=== Section Start ===
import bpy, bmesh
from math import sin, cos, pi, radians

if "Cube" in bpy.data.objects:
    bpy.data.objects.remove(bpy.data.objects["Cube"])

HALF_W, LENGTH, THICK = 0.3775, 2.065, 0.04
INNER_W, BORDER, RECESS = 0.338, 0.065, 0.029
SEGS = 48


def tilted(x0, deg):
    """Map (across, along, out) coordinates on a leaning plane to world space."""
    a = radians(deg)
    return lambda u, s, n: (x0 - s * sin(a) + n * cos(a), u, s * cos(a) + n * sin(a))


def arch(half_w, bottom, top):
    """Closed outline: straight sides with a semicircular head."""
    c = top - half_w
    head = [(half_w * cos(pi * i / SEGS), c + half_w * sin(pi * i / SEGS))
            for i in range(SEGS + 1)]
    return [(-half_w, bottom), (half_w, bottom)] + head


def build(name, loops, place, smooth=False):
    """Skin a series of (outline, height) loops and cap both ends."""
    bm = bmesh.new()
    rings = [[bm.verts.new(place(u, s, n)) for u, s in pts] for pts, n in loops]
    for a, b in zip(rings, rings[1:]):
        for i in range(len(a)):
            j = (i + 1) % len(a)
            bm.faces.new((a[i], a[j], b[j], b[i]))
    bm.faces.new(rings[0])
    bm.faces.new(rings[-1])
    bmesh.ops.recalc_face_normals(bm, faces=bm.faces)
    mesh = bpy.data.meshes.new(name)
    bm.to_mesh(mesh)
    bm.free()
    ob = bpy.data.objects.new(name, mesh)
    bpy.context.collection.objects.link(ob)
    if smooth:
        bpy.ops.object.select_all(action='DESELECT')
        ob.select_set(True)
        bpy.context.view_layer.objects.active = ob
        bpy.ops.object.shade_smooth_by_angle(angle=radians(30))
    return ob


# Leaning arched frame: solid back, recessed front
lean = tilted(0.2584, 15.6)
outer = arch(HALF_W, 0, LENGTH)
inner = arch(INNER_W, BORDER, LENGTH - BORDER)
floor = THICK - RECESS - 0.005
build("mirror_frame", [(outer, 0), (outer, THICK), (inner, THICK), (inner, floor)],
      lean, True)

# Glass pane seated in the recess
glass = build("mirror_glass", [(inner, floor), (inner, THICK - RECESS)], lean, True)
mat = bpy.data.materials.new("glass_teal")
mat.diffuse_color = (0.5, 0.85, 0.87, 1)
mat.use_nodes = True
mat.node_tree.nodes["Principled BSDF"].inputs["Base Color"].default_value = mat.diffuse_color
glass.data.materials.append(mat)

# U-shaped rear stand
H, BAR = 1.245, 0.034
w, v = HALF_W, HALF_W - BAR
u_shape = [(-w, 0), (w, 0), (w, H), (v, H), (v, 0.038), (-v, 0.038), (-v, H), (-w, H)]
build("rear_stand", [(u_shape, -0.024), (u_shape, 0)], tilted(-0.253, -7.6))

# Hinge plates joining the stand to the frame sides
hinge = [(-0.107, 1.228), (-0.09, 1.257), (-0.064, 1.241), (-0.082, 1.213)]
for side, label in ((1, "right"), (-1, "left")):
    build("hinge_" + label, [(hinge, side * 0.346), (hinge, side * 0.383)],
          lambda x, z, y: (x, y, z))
=== Section End ===
ASSIGNMENT
One line above contains "# U-shaped rear stand". Output that line and each one after it, word for word, and nothing else.

REPLY
# U-shaped rear stand
H, BAR = 1.245, 0.034
w, v = HALF_W, HALF_W - BAR
u_shape = [(-w, 0), (w, 0), (w, H), (v, H), (v, 0.038), (-v, 0.038), (-v, H), (-w, H)]
build("rear_stand", [(u_shape, -0.024), (u_shape, 0)], tilted(-0.253, -7.6))

# Hinge plates joining the stand to the frame sides
hinge = [(-0.107, 1.228), (-0.09, 1.257), (-0.064, 1.241), (-0.082, 1.213)]
for side, label in ((1, "right"), (-1, "left")):
    build("hinge_" + label, [(hinge, side * 0.346), (hinge, side * 0.383)],
          lambda x, z, y: (x, y, z))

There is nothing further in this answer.